Data =>
__________
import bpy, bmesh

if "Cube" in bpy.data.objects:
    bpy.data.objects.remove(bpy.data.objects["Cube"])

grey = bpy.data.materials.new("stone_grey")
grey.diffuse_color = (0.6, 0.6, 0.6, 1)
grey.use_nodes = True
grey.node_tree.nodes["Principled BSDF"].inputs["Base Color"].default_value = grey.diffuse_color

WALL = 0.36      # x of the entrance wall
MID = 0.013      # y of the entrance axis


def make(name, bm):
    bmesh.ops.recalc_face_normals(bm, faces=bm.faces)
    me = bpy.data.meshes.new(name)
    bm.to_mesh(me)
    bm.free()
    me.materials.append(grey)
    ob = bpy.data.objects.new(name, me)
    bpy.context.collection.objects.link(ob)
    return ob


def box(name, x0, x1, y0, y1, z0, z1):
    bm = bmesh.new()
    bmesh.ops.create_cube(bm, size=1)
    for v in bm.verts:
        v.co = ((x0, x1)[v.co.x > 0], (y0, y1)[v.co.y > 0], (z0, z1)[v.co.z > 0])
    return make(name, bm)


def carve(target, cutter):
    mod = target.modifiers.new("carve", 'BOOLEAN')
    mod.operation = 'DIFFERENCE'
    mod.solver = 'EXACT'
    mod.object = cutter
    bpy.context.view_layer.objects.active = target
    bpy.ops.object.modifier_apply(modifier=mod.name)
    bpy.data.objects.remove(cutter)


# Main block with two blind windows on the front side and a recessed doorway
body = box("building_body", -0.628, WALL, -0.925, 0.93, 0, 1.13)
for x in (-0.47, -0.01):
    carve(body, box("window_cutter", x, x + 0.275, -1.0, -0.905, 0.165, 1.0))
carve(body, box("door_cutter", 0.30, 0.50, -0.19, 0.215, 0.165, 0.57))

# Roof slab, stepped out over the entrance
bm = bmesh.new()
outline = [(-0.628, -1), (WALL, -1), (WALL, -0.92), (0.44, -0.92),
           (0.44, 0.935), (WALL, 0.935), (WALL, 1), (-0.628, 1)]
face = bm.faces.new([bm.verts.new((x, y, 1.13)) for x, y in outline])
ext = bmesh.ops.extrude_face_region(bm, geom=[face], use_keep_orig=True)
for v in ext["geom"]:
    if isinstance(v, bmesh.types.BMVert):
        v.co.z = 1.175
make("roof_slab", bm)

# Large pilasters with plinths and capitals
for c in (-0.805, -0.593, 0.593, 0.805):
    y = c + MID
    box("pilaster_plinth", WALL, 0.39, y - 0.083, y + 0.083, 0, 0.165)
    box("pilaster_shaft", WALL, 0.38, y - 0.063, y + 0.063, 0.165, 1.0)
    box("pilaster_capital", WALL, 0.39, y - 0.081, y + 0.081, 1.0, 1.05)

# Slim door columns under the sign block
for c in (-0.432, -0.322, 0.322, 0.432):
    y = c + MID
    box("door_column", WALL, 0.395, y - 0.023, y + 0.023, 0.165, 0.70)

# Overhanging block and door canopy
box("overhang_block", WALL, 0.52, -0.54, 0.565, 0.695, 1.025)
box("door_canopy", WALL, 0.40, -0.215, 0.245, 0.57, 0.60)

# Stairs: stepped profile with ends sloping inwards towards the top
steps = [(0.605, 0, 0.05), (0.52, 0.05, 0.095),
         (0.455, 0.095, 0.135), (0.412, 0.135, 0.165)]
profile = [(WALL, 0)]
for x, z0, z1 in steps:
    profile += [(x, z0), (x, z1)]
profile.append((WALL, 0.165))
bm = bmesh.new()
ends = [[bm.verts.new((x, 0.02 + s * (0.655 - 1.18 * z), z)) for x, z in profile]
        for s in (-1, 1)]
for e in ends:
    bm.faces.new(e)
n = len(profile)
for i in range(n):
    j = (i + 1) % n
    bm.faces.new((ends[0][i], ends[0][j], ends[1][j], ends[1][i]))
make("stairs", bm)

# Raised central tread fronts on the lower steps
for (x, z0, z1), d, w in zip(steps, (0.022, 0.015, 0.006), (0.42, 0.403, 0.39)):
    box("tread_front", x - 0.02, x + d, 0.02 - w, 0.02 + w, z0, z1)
__________
Task objective => Send back an exact copy of only the lines from the line with "grey.diffuse_color = (0.6, 0.6, 0.6, 1)" up to and including the line with "me.materials.append(grey)" in the data above.

Answer to the exercise =>
grey.diffuse_color = (0.6, 0.6, 0.6, 1)
grey.use_nodes = True
grey.node_tree.nodes["Principled BSDF"].inputs["Base Color"].default_value = grey.diffuse_color

WALL = 0.36      # x of the entrance wall
MID = 0.013      # y of the entrance axis


def make(name, bm):
    bmesh.ops.recalc_face_normals(bm, faces=bm.faces)
    me = bpy.data.meshes.new(name)
    bm.to_mesh(me)
    bm.free()
    me.materials.append(grey)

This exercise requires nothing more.